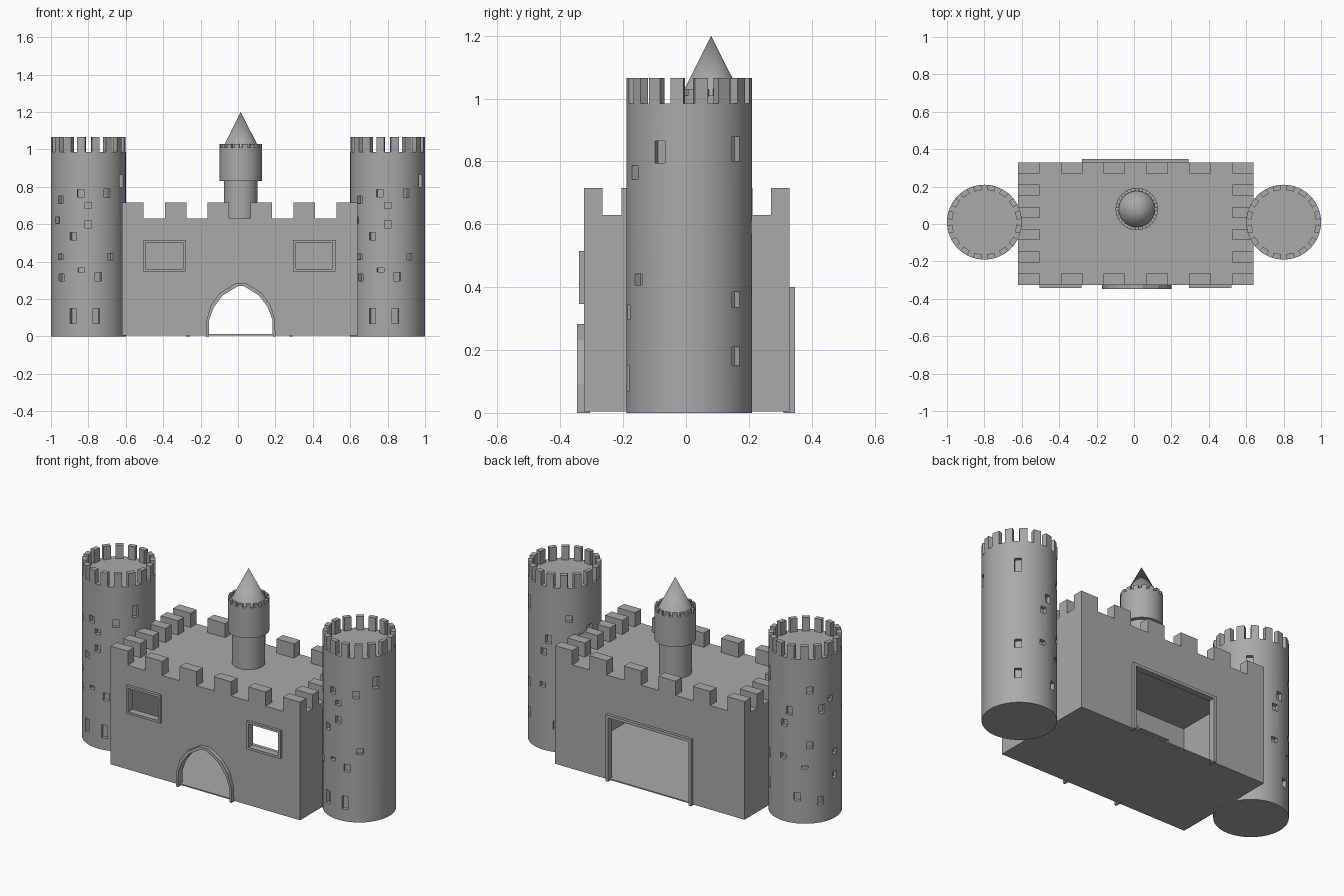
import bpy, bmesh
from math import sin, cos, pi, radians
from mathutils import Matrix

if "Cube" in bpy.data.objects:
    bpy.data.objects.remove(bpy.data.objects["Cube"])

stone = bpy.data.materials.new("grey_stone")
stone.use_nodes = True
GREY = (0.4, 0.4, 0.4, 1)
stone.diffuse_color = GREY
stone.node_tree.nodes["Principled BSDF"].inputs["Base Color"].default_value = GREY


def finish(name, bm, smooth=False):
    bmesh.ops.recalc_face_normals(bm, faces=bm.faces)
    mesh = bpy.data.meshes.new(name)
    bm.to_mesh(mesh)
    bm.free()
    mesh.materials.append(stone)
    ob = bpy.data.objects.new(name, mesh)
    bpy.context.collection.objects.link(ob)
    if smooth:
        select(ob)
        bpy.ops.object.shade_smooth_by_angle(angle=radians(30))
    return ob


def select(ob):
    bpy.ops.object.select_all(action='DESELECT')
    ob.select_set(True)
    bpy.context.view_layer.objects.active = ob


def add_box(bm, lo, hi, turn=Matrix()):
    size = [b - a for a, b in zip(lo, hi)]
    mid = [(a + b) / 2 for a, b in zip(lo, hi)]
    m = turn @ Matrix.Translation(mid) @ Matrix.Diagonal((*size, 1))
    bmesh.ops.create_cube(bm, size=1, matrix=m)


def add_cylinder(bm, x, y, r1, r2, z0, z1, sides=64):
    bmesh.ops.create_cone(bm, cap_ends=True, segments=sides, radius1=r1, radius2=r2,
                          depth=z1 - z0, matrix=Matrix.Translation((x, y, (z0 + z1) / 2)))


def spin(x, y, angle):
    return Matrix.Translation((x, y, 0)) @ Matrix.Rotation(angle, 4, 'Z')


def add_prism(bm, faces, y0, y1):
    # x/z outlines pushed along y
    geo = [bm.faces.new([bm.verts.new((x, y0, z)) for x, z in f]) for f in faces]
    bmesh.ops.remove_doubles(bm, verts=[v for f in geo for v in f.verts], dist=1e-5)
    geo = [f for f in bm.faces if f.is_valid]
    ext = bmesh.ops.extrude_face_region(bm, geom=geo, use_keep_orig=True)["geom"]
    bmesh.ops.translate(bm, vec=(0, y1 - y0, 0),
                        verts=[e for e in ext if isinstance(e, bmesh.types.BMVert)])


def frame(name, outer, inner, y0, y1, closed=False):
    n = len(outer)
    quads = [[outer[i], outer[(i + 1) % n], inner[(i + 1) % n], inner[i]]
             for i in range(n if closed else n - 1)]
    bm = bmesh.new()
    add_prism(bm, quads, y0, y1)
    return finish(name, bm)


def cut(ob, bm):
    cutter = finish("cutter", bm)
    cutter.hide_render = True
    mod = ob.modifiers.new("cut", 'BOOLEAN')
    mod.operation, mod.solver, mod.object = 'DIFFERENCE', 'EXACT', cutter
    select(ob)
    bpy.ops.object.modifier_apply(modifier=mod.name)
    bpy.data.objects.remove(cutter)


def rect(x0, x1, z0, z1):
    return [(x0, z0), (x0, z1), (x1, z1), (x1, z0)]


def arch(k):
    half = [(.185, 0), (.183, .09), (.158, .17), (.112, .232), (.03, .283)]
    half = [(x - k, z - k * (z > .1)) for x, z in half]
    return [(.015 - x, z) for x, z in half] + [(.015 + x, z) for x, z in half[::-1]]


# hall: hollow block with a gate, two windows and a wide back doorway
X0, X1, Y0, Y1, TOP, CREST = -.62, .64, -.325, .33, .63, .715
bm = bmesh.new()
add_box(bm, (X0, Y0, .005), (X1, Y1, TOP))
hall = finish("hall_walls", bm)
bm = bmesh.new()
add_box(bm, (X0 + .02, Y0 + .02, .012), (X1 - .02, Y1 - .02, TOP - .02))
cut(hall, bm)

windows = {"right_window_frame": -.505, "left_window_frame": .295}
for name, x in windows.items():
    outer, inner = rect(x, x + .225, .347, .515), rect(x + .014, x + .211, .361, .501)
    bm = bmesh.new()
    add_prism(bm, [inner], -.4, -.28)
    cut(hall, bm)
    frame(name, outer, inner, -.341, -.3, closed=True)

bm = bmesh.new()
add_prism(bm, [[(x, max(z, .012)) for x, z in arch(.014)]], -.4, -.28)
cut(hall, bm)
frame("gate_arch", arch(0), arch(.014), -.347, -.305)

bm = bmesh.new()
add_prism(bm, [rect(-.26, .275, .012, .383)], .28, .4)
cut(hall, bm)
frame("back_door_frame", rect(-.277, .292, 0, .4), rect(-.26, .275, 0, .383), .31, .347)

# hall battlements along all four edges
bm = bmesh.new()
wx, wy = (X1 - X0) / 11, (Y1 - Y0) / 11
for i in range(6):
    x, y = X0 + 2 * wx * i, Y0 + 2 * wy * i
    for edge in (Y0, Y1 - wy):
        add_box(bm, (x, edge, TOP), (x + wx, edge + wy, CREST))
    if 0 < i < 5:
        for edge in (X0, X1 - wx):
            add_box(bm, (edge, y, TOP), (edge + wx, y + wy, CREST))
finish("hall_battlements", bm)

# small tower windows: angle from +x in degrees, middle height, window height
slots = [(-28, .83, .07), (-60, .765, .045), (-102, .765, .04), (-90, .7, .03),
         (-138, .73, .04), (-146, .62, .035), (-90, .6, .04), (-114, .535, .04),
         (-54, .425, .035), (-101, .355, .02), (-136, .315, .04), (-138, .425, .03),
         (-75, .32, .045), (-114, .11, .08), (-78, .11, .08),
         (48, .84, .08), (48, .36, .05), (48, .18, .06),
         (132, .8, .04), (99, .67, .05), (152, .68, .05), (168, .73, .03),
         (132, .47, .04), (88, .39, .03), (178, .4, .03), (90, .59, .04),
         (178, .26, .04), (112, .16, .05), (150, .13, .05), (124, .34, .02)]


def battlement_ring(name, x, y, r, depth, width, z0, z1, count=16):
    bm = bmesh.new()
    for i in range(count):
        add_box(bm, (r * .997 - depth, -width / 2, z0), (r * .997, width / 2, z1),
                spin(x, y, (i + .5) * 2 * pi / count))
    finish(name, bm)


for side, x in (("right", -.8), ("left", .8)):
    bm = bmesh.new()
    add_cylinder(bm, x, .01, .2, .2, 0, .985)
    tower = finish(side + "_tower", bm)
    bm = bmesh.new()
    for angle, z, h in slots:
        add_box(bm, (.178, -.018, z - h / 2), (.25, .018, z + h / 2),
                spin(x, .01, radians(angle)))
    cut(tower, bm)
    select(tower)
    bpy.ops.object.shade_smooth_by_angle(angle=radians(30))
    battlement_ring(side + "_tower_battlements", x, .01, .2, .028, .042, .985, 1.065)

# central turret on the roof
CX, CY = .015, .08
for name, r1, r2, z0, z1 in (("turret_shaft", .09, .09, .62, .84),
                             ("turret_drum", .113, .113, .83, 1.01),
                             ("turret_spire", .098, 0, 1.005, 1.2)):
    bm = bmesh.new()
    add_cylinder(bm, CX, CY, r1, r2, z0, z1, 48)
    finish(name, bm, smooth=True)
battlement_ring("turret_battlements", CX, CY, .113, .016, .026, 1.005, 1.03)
··········
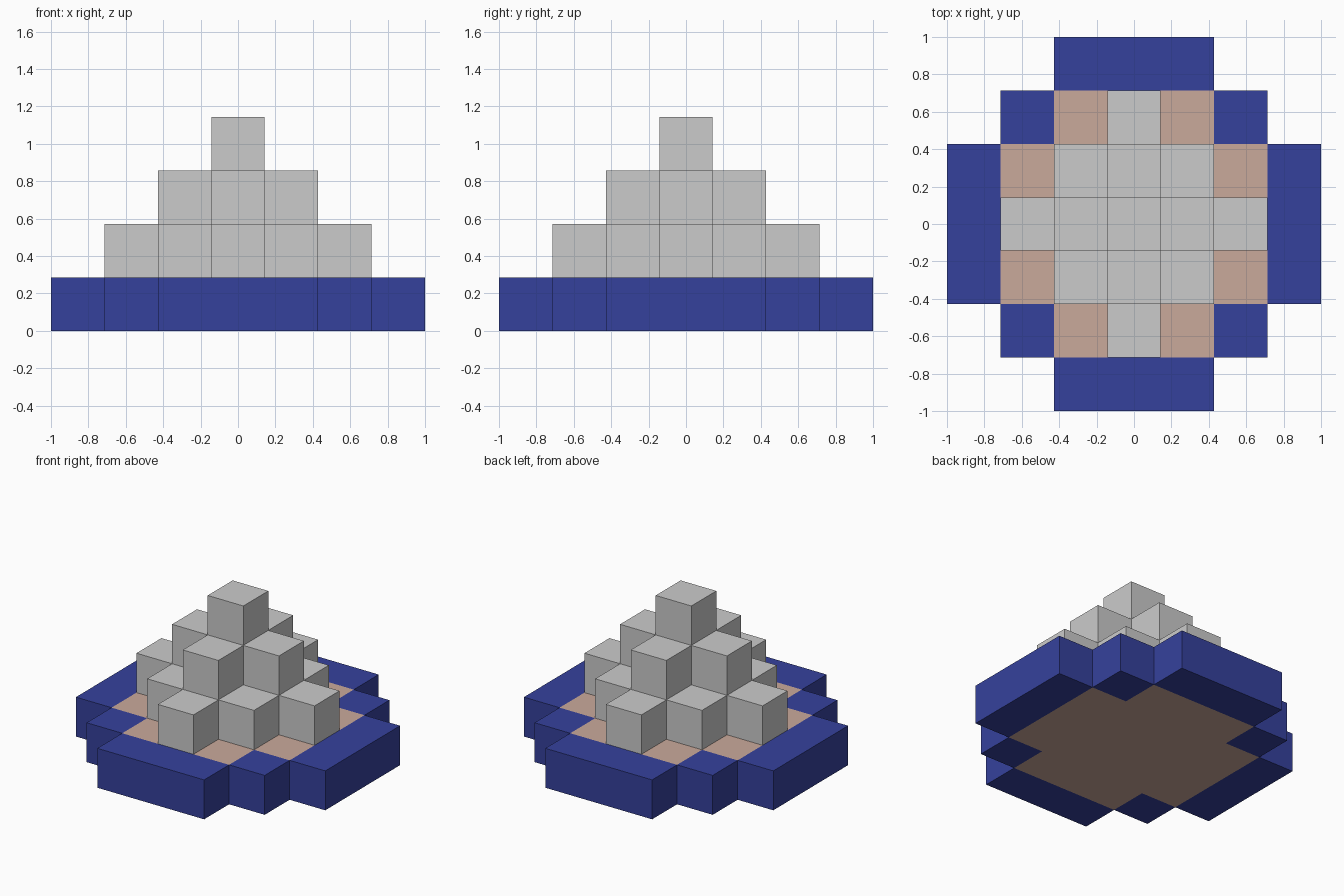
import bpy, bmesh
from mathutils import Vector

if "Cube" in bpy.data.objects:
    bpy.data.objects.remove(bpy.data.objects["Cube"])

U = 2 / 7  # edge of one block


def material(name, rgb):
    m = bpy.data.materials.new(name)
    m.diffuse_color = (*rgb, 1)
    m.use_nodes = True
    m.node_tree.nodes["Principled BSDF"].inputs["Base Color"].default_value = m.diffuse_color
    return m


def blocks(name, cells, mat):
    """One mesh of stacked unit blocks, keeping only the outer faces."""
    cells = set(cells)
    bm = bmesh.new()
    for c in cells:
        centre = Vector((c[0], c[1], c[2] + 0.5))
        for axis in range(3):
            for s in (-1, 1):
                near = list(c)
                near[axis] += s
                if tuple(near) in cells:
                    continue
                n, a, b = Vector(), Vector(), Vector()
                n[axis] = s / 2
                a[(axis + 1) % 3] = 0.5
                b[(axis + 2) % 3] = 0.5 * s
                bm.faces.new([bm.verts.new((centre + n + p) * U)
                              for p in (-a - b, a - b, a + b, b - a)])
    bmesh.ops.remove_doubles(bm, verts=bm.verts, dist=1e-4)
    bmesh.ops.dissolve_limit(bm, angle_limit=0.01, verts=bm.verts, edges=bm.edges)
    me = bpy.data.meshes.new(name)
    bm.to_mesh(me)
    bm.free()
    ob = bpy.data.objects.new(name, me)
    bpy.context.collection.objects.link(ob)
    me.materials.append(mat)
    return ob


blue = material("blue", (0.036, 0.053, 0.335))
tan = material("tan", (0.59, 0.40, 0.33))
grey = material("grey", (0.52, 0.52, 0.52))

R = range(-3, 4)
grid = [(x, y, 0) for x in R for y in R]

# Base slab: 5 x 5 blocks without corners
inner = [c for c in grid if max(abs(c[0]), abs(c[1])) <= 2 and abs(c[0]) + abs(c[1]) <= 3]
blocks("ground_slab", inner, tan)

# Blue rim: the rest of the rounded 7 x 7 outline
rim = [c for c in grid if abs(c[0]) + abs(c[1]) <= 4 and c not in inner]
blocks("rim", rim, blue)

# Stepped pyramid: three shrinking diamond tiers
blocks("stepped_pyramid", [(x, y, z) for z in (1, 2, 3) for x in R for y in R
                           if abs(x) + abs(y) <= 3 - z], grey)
··········
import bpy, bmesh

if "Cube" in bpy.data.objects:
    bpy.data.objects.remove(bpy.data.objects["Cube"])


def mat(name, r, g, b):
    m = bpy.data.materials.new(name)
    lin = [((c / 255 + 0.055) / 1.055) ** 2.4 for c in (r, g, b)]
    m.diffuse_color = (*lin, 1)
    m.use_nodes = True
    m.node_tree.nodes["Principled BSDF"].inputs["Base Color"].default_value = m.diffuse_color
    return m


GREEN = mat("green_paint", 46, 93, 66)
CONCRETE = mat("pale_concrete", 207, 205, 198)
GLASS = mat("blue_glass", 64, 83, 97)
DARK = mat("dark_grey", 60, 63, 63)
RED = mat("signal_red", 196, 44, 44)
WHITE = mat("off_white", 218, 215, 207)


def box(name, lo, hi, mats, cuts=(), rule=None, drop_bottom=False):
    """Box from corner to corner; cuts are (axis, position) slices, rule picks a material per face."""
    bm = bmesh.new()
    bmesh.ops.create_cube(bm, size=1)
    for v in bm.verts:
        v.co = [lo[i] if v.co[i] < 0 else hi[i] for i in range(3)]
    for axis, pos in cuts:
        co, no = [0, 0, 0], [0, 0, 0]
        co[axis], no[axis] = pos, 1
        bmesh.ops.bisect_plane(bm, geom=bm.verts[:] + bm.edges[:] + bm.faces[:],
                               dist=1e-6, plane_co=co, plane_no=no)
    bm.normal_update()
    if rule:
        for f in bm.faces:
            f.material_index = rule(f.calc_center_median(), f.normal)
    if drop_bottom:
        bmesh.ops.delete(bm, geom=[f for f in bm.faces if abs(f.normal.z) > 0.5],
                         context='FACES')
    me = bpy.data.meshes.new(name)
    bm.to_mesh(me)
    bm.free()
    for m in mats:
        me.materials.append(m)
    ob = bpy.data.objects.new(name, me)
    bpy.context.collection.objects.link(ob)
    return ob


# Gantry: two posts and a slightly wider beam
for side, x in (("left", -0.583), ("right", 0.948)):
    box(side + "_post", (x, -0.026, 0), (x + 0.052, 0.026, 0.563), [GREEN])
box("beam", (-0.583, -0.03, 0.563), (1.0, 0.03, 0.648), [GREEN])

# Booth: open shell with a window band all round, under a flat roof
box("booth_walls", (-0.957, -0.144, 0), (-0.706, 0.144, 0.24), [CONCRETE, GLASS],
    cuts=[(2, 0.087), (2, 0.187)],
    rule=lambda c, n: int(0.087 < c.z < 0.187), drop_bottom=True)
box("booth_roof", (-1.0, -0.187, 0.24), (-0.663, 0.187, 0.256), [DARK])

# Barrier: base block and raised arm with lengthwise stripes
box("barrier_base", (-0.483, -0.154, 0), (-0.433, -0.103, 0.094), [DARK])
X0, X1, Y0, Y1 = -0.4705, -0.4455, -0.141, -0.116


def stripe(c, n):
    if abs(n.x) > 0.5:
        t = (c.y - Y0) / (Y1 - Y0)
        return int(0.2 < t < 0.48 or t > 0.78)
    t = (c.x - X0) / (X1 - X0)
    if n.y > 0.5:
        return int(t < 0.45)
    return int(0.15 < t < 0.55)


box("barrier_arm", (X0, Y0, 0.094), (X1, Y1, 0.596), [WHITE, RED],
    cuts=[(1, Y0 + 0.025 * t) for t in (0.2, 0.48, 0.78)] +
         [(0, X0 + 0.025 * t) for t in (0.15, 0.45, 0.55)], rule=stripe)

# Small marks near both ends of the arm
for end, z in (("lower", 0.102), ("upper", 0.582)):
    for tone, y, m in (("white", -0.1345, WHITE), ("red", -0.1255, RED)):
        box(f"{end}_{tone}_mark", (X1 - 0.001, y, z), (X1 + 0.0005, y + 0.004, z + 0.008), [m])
··········
▶ TASK BRIEF
Could you copy out every line in the listing where the word "stone" appears?

▶ RESPONSE TO THE TASK
stone = bpy.data.materials.new("grey_stone")
stone.use_nodes = True
stone.diffuse_color = GREY
stone.node_tree.nodes["Principled BSDF"].inputs["Base Color"].default_value = GREY
    mesh.materials.append(stone)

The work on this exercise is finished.